Nothing but the lines from the start of the data through the line with "rings.append([bm.verts.new(p + up" should appear in the answer, each retyped exactly, and pictures should not.

○ ○ ○ ○ ○

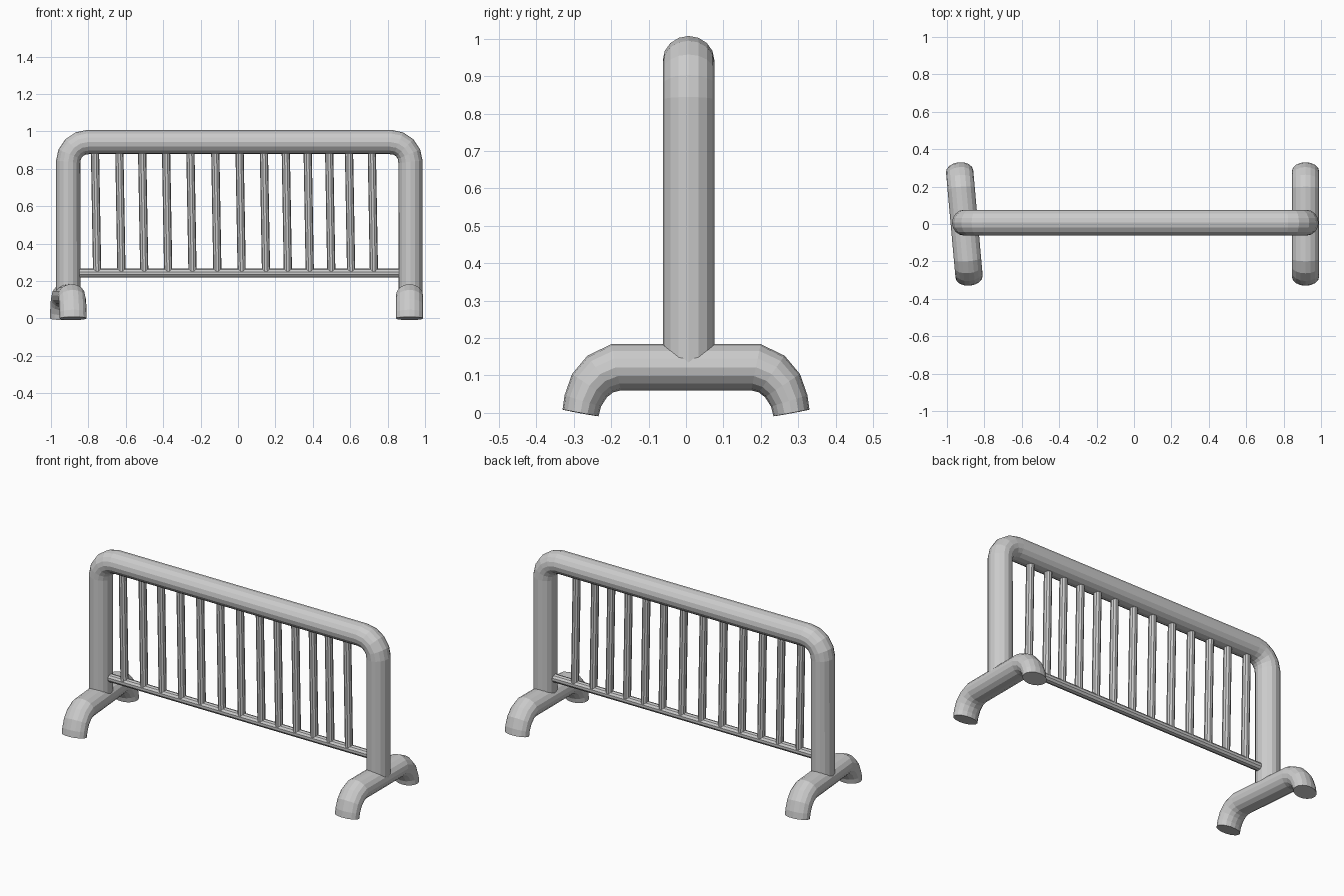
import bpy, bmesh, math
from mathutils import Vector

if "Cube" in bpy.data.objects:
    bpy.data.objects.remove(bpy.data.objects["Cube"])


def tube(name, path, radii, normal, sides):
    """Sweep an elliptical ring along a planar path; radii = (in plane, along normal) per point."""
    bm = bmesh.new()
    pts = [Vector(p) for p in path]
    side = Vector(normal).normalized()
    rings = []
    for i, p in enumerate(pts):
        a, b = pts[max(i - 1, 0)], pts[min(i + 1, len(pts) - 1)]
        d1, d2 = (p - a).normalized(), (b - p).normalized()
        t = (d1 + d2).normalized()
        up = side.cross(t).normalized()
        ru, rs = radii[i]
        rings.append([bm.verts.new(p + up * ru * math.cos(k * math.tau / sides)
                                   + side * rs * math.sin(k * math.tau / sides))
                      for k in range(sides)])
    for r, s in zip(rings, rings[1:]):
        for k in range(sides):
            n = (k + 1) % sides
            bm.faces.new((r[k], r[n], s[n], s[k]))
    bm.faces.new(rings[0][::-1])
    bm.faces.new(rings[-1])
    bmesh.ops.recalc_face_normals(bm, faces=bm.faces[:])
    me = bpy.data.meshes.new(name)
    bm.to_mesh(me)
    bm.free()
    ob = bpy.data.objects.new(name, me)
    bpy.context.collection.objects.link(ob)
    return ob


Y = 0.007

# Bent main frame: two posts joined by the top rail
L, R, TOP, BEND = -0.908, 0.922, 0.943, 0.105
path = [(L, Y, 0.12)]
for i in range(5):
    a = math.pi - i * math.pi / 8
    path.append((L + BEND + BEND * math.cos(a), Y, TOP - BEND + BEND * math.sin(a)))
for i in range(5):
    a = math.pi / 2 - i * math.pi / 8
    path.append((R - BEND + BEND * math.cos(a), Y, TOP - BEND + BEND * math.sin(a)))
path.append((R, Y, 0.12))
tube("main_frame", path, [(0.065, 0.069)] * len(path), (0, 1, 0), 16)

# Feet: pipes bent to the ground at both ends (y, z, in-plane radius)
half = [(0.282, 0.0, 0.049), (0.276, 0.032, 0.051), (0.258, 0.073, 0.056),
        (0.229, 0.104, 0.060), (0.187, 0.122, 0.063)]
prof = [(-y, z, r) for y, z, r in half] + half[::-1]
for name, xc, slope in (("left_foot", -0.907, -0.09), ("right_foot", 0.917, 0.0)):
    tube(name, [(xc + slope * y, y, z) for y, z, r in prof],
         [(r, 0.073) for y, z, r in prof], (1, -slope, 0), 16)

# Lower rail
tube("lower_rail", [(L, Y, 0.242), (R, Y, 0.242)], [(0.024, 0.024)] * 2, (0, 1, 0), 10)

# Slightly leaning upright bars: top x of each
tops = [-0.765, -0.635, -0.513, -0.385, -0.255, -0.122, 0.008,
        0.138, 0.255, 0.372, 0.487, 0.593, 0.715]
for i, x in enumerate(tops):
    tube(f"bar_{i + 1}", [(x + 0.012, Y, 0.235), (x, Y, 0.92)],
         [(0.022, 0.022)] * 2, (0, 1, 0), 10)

○ ○ ○ ○ ○

#### [Output]
import bpy, bmesh, math
from mathutils import Vector

if "Cube" in bpy.data.objects:
    bpy.data.objects.remove(bpy.data.objects["Cube"])


def tube(name, path, radii, normal, sides):
    """Sweep an elliptical ring along a planar path; radii = (in plane, along normal) per point."""
    bm = bmesh.new()
    pts = [Vector(p) for p in path]
    side = Vector(normal).normalized()
    rings = []
    for i, p in enumerate(pts):
        a, b = pts[max(i - 1, 0)], pts[min(i + 1, len(pts) - 1)]
        d1, d2 = (p - a).normalized(), (b - p).normalized()
        t = (d1 + d2).normalized()
        up = side.cross(t).normalized()
        ru, rs = radii[i]
        rings.append([bm.verts.new(p + up * ru * math.cos(k * math.tau / sides)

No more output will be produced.